Chick-Fil-A has had failed attempts in international markets. From 1996 to 2001, Chick-Fil-A was present in South Africa, but then withdrew because the company failed to build brand awareness. In 2019, the company failed to establish a market in the United Kingdom when it pulled out after widespread protests over the company’s donations to anti-LGBTQ organizations.
But the company didn’t give up. Soon after, in 2021, CEO Dan Cathy, son of founder Truett Cathy, announced that international expansion was again on the horizon, and the chicken giant opened restaurants in Canada. And just last week, in March 2023, the founder’s grandson, Andrew Cathy, outlined the company’s next steps in global markets.
The company, best known to customers for its fried chicken sandwiches and impeccable service, and to franchisees for low cost of entry and one of the highest sales per location, plans to invest $1 billion in markets in Europe and Asia.
Chick-Fil-A is clearly planning for the long haul. The first restaurants will open in 2026, and in the years leading up to 2030, the chain plans to focus on five international markets.
With $16.7 billion in sales, Chick-Fil-A is the third largest restaurant chain in the United States, surpassed only by McDonald’s and Starbucks.
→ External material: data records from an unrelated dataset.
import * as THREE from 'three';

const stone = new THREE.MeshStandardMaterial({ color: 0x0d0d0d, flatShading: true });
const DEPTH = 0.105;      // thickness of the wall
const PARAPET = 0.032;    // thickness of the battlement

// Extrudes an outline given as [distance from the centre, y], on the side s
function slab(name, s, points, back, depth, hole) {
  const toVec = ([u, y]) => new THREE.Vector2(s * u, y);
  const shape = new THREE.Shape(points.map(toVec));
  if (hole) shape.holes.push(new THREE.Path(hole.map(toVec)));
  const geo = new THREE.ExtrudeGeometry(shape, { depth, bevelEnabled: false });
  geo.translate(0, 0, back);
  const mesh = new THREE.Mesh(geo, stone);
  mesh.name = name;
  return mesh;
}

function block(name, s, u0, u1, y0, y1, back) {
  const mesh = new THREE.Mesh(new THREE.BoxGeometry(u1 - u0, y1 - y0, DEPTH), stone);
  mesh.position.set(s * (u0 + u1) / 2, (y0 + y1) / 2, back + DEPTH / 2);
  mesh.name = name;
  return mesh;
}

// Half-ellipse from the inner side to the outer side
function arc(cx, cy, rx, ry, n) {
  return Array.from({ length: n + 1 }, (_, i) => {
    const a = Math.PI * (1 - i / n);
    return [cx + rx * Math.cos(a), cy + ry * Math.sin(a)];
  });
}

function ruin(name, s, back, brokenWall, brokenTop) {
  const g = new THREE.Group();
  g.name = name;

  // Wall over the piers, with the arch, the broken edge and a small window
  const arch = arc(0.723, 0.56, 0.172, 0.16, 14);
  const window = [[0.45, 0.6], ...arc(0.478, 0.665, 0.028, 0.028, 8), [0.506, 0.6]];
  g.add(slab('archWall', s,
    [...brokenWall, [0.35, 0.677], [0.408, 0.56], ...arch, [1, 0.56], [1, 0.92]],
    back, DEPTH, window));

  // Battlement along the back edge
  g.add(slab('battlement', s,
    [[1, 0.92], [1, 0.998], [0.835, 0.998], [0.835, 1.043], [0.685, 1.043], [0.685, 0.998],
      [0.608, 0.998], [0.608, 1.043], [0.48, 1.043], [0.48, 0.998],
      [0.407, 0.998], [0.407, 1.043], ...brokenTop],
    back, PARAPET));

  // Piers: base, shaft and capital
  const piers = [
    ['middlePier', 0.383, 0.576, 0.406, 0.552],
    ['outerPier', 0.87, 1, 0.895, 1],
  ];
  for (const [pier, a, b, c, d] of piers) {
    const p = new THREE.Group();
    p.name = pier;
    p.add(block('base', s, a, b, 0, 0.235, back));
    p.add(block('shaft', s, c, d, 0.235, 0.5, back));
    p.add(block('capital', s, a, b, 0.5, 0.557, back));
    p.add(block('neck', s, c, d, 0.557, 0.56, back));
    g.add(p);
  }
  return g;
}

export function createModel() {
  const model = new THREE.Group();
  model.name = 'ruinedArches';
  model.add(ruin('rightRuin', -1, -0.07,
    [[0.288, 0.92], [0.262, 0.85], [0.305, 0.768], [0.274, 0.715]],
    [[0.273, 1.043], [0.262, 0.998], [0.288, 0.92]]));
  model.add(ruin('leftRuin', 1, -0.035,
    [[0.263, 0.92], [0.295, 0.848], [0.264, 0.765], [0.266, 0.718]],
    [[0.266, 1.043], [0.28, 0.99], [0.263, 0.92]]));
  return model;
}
Internationally, however, competition is fierce, and one wonders if Chick-Fil-A will be able to compete with the other chicken giant, KFC, which currently operates 24,000 restaurants worldwide and opened a new restaurant EVERY TWO HOURS between 2021 and 2022? Size matters, and you can’t discount KFC’s long history in China that comes with a deep understanding of the market and the political environment, which the company has leveraged very successfully. It’ll also be interesting to see if Chick-Fil-A’s restrictive policy of retaining ownership of all restaurants will fly. Time will tell if people will eat more chicken globally!